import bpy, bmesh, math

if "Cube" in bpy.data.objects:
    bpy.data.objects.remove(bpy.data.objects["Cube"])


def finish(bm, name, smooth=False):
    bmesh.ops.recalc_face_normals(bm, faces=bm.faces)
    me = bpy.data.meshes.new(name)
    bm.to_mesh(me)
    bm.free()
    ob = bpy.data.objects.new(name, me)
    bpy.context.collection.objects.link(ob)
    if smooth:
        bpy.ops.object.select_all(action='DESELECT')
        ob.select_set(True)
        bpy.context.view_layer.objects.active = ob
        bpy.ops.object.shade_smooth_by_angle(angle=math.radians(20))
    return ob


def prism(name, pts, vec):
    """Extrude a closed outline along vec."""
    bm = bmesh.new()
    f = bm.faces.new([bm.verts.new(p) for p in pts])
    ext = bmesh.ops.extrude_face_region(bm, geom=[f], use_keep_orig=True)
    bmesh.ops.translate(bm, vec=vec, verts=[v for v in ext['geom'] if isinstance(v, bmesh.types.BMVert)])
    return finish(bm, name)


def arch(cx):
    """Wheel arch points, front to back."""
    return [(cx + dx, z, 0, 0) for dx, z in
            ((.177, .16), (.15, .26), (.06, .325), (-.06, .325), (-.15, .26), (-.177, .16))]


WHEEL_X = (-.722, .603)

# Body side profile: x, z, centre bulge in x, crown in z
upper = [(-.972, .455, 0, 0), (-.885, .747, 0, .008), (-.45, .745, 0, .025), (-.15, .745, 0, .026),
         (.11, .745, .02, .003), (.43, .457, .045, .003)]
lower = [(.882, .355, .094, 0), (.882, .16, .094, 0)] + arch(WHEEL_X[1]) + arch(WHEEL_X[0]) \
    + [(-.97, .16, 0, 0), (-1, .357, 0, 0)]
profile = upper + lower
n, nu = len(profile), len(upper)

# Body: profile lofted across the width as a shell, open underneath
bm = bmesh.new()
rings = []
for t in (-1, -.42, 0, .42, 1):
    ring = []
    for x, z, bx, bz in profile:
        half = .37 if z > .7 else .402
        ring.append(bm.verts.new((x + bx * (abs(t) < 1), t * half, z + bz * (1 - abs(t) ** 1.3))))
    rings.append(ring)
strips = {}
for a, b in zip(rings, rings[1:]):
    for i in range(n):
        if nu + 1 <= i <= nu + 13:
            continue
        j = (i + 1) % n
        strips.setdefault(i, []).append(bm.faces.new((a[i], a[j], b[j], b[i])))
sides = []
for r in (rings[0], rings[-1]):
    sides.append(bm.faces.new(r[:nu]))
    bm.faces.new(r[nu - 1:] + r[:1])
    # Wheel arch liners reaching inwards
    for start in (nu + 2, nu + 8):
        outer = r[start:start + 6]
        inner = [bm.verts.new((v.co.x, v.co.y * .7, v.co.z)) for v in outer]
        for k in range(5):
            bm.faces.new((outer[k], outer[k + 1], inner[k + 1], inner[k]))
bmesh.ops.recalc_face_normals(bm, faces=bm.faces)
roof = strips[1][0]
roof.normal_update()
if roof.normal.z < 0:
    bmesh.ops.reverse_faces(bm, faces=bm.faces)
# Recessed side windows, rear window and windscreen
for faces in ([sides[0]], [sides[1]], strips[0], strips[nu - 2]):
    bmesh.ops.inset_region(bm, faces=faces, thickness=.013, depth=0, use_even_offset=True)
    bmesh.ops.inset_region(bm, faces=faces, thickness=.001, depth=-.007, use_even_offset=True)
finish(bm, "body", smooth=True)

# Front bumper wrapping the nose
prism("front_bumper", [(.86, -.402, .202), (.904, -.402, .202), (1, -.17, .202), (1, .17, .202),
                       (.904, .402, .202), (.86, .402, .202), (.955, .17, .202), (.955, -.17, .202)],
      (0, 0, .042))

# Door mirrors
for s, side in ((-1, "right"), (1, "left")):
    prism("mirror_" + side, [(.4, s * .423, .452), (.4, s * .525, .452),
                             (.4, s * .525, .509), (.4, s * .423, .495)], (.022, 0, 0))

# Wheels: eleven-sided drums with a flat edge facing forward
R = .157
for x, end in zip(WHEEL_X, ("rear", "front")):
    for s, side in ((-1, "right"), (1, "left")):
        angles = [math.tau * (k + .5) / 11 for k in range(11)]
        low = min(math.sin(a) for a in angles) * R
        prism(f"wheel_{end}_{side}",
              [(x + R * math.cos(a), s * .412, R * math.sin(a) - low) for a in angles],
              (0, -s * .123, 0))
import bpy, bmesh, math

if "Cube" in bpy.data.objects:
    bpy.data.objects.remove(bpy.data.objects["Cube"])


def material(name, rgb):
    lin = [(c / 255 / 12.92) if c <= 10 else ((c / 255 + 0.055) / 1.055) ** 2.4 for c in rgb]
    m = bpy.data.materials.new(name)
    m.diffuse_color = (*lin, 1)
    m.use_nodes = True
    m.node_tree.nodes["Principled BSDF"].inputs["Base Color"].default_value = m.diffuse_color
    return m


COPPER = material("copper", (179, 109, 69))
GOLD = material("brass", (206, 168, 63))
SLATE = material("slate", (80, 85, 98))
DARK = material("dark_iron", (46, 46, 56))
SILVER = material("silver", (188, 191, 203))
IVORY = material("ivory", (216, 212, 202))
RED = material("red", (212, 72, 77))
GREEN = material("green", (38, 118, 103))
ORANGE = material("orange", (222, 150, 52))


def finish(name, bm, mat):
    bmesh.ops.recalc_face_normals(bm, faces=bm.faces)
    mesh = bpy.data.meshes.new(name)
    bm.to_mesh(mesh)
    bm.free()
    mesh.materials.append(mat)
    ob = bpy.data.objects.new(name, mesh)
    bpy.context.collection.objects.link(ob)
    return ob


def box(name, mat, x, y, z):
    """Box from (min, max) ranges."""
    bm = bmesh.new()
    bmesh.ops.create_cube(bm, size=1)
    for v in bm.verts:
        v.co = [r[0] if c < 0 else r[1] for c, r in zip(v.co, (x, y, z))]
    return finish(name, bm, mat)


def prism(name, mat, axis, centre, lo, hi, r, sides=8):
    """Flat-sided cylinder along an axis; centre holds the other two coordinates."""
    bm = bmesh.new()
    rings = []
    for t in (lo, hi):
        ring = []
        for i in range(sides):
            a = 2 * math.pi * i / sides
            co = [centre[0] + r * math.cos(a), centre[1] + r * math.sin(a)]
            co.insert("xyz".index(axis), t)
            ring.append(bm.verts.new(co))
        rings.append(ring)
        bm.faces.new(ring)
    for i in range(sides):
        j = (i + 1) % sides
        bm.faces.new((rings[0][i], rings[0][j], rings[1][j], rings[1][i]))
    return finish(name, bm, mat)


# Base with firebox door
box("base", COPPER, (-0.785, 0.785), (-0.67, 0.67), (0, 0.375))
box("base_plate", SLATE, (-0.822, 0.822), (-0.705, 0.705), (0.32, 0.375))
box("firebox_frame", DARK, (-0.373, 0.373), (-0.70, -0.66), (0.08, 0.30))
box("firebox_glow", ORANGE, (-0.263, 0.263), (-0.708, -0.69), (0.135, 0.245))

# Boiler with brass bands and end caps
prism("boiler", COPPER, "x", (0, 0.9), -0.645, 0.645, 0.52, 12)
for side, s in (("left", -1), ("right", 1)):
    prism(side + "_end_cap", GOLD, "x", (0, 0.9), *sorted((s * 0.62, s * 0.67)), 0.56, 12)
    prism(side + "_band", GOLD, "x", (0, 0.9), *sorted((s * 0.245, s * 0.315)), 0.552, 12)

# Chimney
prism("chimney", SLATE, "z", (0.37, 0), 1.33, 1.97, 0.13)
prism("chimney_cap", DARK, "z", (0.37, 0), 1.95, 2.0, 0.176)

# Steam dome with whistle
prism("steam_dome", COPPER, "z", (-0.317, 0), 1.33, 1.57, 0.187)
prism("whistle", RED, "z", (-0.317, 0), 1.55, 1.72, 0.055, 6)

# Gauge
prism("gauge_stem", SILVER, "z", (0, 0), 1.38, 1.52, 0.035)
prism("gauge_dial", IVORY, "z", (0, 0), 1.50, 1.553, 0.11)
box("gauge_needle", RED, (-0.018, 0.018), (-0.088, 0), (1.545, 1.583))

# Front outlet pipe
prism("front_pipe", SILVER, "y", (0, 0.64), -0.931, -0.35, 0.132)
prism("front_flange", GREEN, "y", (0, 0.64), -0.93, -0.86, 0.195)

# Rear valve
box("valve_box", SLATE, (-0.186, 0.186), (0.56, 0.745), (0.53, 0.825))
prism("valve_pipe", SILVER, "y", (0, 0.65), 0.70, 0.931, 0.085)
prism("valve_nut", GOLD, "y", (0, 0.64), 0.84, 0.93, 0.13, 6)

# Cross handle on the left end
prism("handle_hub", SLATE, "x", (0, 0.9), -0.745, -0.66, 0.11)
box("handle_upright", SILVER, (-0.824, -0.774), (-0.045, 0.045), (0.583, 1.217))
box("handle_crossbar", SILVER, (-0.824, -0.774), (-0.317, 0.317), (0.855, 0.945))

● ● ● ● ●

TRY IT -> Give back exactly the lines above, from the line containing "bm.faces.new(r[nu - 1:] + r[:1])" through the line containing "side, [(.4, s", with both end lines and nothing more.

EXERCISE ANSWER ->
    bm.faces.new(r[nu - 1:] + r[:1])
    # Wheel arch liners reaching inwards
    for start in (nu + 2, nu + 8):
        outer = r[start:start + 6]
        inner = [bm.verts.new((v.co.x, v.co.y * .7, v.co.z)) for v in outer]
        for k in range(5):
            bm.faces.new((outer[k], outer[k + 1], inner[k + 1], inner[k]))
bmesh.ops.recalc_face_normals(bm, faces=bm.faces)
roof = strips[1][0]
roof.normal_update()
if roof.normal.z < 0:
    bmesh.ops.reverse_faces(bm, faces=bm.faces)
# Recessed side windows, rear window and windscreen
for faces in ([sides[0]], [sides[1]], strips[0], strips[nu - 2]):
    bmesh.ops.inset_region(bm, faces=faces, thickness=.013, depth=0, use_even_offset=True)
    bmesh.ops.inset_region(bm, faces=faces, thickness=.001, depth=-.007, use_even_offset=True)
finish(bm, "body", smooth=True)

# Front bumper wrapping the nose
prism("front_bumper", [(.86, -.402, .202), (.904, -.402, .202), (1, -.17, .202), (1, .17, .202),
                       (.904, .402, .202), (.86, .402, .202), (.955, .17, .202), (.955, -.17, .202)],
      (0, 0, .042))

# Door mirrors
for s, side in ((-1, "right"), (1, "left")):
    prism("mirror_" + side, [(.4, s * .423, .452), (.4, s * .525, .452),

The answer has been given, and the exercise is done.